Show all lines containing "left" from the data below.

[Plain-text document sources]
□ □ □ □ □ □ □

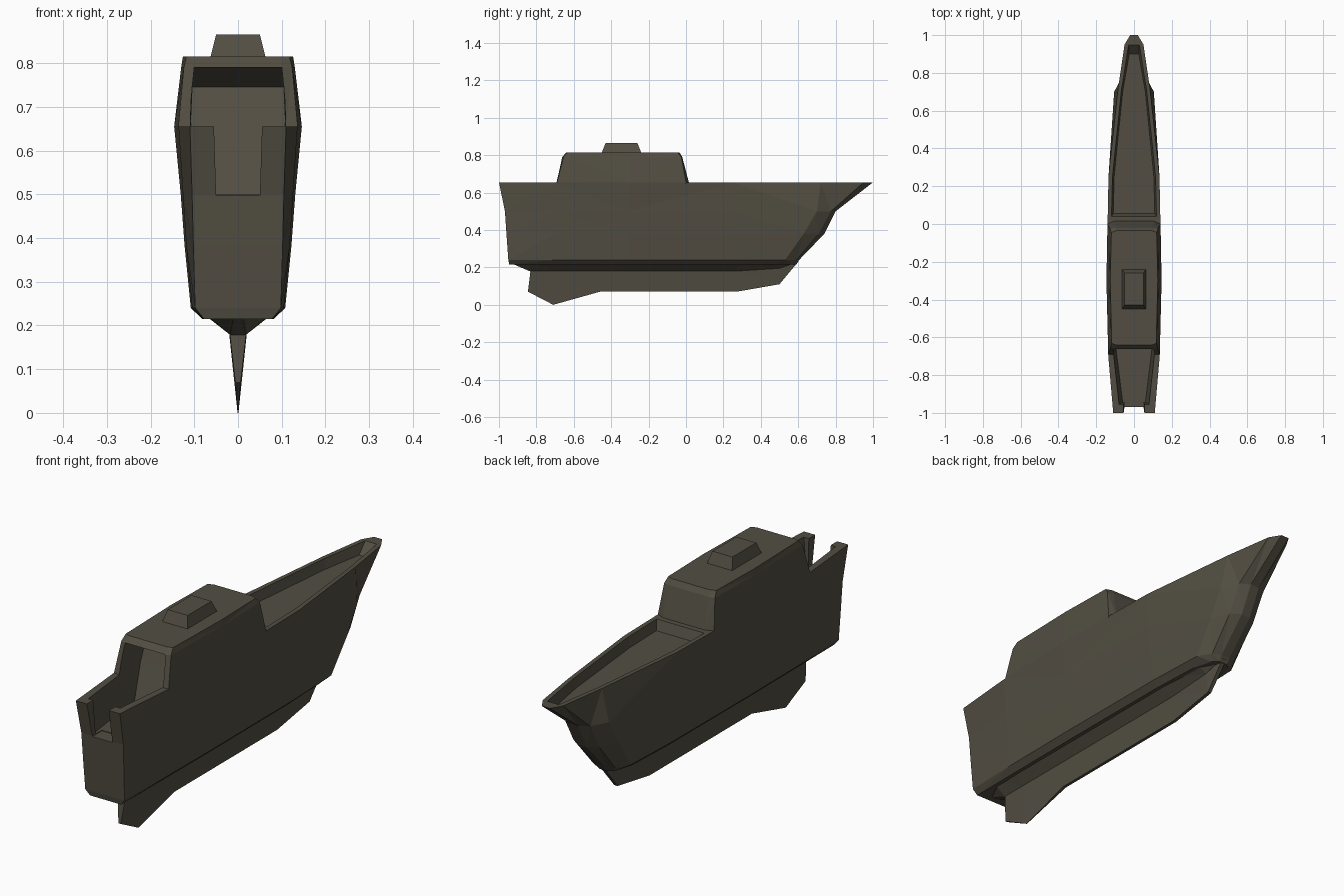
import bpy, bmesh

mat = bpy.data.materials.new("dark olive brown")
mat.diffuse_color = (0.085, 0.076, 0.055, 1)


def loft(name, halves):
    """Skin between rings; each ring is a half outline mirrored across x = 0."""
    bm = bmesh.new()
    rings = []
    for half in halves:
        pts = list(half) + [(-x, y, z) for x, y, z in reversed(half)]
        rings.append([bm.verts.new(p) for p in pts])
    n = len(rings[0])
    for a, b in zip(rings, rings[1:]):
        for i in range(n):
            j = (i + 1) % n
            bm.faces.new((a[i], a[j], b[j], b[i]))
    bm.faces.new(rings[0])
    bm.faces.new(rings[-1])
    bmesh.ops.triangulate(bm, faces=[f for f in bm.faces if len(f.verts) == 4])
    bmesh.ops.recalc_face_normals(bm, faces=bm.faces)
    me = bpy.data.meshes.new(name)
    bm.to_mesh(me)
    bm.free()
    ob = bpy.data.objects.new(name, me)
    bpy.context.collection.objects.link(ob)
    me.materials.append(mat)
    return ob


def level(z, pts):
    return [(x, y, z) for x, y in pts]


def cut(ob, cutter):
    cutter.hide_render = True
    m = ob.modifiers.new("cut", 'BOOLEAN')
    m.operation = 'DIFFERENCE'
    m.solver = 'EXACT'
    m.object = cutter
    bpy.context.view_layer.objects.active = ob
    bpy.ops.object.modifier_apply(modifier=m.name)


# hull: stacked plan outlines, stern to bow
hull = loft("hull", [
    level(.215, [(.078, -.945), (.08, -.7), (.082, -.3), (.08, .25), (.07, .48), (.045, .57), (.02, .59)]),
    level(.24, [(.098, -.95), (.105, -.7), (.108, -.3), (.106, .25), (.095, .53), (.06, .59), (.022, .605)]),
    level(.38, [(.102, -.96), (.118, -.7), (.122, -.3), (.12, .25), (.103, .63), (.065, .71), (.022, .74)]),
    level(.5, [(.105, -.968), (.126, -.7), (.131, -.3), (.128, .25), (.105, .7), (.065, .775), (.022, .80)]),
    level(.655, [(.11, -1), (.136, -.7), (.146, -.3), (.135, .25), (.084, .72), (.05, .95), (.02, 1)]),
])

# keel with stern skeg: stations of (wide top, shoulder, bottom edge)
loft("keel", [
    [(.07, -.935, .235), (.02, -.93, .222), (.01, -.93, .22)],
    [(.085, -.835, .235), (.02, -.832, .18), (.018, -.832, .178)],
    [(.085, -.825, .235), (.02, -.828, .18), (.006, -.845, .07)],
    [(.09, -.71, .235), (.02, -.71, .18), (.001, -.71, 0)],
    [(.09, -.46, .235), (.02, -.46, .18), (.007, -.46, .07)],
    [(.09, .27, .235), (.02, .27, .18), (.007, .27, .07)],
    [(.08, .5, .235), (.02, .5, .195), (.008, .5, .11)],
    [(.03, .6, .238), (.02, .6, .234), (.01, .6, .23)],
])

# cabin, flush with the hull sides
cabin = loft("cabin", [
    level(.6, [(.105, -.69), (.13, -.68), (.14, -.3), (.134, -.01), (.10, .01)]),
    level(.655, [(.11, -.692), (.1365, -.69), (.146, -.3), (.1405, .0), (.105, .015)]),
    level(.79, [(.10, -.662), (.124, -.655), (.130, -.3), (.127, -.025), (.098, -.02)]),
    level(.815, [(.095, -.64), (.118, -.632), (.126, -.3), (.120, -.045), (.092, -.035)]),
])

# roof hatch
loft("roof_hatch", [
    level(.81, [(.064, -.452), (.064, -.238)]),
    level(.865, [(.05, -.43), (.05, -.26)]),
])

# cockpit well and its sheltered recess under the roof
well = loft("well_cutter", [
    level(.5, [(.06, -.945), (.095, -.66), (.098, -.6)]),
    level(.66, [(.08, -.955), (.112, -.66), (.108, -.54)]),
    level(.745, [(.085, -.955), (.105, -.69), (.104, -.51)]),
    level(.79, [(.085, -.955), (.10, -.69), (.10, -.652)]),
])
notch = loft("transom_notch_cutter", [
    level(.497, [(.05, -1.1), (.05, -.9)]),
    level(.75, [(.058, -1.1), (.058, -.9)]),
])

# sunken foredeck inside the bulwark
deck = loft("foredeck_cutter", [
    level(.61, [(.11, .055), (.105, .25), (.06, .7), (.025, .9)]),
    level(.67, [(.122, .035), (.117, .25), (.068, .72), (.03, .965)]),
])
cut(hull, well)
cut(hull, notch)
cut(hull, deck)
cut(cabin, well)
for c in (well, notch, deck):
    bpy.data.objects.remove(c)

□ □ □ □ □ □ □

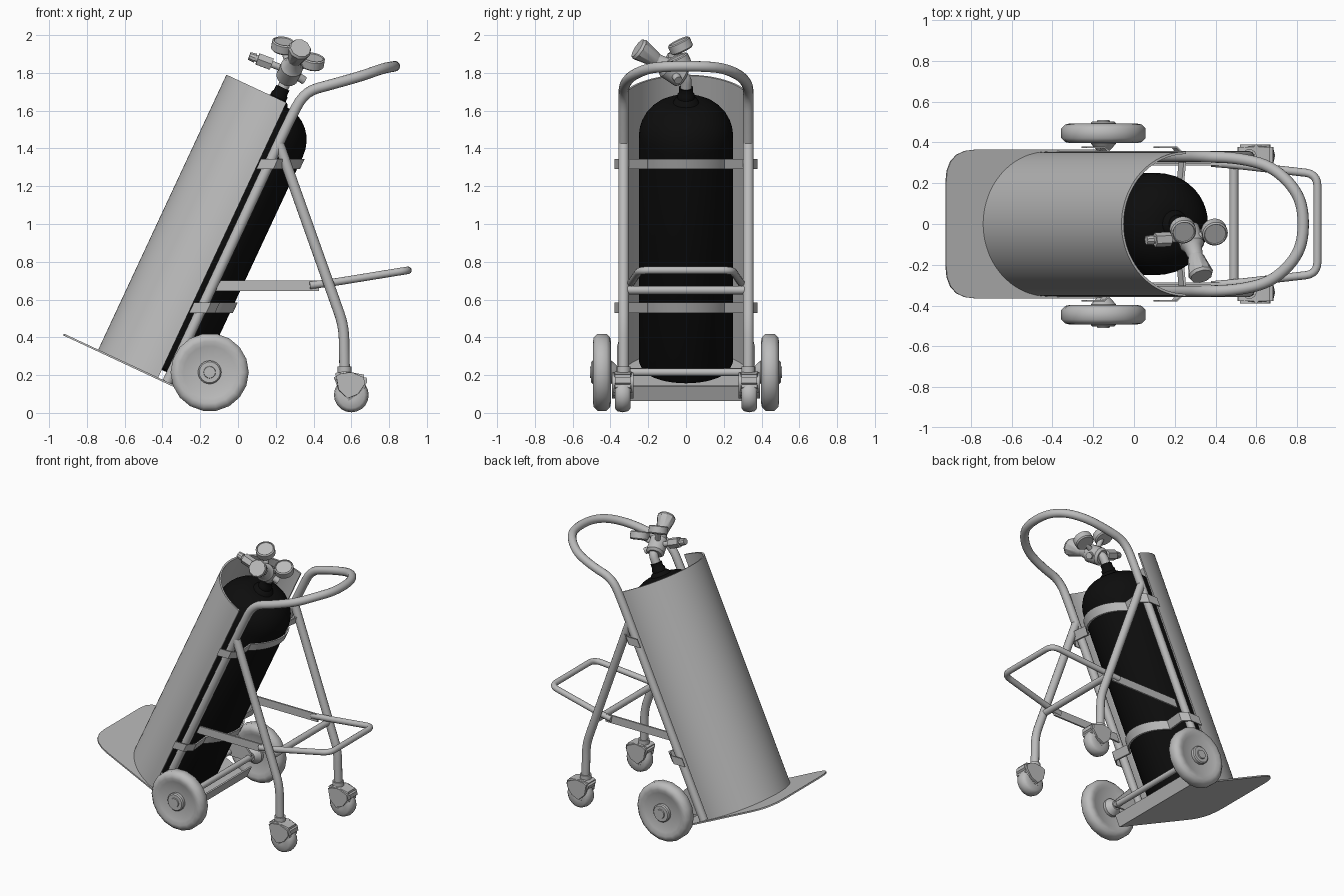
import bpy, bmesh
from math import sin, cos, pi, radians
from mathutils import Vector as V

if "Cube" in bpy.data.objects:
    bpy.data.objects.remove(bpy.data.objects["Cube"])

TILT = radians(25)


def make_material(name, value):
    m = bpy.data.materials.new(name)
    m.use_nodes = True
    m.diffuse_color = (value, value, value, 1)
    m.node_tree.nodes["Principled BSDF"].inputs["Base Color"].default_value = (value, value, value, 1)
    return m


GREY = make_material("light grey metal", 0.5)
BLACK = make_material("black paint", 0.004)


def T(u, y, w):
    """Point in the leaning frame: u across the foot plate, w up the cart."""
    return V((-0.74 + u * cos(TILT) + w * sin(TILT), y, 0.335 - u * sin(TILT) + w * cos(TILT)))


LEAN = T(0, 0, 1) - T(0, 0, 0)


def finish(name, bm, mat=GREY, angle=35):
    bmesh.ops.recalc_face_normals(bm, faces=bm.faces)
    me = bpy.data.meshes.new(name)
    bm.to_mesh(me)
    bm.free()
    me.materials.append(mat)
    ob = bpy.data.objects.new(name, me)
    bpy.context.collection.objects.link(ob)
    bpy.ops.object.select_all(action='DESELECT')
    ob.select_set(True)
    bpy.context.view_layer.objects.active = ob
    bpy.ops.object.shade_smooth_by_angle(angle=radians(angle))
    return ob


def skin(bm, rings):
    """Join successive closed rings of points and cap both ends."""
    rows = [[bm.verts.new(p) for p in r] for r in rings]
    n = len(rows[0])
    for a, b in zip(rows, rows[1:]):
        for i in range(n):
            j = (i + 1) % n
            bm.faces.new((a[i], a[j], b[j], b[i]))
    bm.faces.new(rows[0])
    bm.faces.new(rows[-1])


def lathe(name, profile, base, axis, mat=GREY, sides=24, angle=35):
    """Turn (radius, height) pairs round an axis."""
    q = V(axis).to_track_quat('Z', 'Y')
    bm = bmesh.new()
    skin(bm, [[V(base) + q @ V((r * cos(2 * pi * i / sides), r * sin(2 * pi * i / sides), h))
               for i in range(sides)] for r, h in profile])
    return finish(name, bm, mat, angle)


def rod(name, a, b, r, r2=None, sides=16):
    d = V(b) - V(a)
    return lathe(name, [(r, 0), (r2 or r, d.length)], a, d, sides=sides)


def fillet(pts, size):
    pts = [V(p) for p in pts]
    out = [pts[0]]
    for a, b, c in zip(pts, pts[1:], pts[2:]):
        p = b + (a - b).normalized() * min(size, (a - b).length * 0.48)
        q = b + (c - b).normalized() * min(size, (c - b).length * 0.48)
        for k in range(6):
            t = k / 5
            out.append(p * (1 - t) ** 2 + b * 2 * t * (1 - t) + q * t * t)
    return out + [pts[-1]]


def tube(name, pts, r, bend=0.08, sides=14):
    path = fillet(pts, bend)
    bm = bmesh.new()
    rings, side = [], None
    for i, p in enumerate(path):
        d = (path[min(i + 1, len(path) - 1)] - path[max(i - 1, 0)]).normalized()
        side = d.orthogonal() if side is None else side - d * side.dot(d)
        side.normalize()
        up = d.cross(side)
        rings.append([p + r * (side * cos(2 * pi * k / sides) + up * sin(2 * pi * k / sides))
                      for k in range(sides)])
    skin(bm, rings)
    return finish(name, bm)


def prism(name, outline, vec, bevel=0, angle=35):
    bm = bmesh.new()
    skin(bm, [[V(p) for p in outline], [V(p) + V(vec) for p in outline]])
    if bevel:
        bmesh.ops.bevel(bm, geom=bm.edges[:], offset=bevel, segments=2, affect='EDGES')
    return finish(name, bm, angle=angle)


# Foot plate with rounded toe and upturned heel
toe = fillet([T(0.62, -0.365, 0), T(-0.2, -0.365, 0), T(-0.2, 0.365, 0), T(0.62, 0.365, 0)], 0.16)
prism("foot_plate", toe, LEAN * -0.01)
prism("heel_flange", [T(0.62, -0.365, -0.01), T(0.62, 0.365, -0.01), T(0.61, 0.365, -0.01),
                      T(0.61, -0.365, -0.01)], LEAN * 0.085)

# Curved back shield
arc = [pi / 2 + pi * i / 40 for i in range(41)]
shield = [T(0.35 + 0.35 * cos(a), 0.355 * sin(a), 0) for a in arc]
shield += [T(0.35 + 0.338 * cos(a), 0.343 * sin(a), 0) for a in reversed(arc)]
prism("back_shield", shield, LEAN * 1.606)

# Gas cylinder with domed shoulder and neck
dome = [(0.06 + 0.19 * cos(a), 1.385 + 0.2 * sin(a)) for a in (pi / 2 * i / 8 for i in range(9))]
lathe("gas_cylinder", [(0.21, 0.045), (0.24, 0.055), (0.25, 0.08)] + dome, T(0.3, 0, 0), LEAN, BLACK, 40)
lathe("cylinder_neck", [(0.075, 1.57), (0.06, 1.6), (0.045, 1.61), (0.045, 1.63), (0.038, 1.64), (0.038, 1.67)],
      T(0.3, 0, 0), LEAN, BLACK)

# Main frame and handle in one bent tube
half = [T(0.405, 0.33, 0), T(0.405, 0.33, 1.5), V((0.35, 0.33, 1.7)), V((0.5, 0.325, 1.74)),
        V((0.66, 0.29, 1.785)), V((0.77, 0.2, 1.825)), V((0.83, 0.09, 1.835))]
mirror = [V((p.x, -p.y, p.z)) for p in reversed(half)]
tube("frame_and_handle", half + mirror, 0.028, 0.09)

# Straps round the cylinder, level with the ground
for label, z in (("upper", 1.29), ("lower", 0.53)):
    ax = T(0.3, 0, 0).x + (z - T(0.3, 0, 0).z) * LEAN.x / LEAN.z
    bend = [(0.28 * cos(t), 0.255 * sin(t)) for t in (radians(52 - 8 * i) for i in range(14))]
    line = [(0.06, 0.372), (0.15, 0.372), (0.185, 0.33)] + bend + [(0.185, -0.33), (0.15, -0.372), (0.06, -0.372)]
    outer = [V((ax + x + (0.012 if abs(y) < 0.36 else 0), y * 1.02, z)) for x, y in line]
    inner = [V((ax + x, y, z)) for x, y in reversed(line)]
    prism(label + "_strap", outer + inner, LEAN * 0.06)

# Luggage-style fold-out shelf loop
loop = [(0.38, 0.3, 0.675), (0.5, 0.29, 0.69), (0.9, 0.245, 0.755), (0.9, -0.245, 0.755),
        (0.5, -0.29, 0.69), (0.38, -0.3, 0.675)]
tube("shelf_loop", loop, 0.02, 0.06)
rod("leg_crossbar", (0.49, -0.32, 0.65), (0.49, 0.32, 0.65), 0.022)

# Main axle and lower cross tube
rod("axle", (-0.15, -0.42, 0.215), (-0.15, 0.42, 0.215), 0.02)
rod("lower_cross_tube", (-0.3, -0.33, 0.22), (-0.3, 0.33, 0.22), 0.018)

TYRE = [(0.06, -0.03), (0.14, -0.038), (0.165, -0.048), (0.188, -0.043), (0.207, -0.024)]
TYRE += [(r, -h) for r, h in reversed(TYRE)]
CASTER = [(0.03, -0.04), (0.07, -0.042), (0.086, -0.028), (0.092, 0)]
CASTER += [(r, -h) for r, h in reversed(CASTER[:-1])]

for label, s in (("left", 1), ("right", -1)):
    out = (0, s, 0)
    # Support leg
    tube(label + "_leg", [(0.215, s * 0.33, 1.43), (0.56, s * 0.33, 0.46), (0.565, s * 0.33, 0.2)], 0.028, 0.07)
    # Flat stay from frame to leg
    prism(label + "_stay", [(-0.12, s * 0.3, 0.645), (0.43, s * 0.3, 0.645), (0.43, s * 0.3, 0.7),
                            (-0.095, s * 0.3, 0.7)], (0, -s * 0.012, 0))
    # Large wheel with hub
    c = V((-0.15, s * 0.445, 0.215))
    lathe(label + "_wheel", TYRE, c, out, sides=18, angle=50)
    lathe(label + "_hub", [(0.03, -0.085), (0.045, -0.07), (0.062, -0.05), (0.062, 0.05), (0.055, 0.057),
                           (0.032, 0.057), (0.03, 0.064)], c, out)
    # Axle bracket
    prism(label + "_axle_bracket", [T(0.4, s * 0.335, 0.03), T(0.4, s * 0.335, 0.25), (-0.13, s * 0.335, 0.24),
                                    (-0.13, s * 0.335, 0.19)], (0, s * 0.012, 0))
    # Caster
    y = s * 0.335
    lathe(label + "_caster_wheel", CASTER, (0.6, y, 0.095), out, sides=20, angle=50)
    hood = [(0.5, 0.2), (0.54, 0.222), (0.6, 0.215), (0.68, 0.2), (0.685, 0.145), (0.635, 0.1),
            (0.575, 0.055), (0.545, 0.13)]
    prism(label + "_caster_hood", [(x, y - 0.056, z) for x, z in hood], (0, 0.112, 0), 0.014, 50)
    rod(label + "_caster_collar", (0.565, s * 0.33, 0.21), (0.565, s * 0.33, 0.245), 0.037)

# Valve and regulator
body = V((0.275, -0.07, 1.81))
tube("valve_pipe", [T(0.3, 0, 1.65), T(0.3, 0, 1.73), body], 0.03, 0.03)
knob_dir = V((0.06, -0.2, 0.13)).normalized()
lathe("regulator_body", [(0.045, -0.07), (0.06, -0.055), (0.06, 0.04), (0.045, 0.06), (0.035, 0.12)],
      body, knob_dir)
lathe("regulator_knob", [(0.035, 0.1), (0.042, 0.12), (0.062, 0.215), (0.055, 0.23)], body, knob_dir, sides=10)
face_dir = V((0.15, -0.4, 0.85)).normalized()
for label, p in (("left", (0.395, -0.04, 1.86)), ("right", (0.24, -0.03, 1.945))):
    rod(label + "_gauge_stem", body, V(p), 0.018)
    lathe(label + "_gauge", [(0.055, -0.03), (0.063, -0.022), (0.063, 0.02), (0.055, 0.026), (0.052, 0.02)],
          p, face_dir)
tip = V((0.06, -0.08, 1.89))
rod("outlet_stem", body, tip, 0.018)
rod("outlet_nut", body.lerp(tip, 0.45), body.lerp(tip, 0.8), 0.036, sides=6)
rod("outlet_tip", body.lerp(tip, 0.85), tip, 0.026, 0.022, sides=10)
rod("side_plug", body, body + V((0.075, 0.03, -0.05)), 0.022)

□ □ □ □ □ □ □

[WRITTEN RESPONSE]
for label, s in (("left", 1), ("right", -1)):
for label, p in (("left", (0.395, -0.04, 1.86)), ("right", (0.24, -0.03, 1.945))):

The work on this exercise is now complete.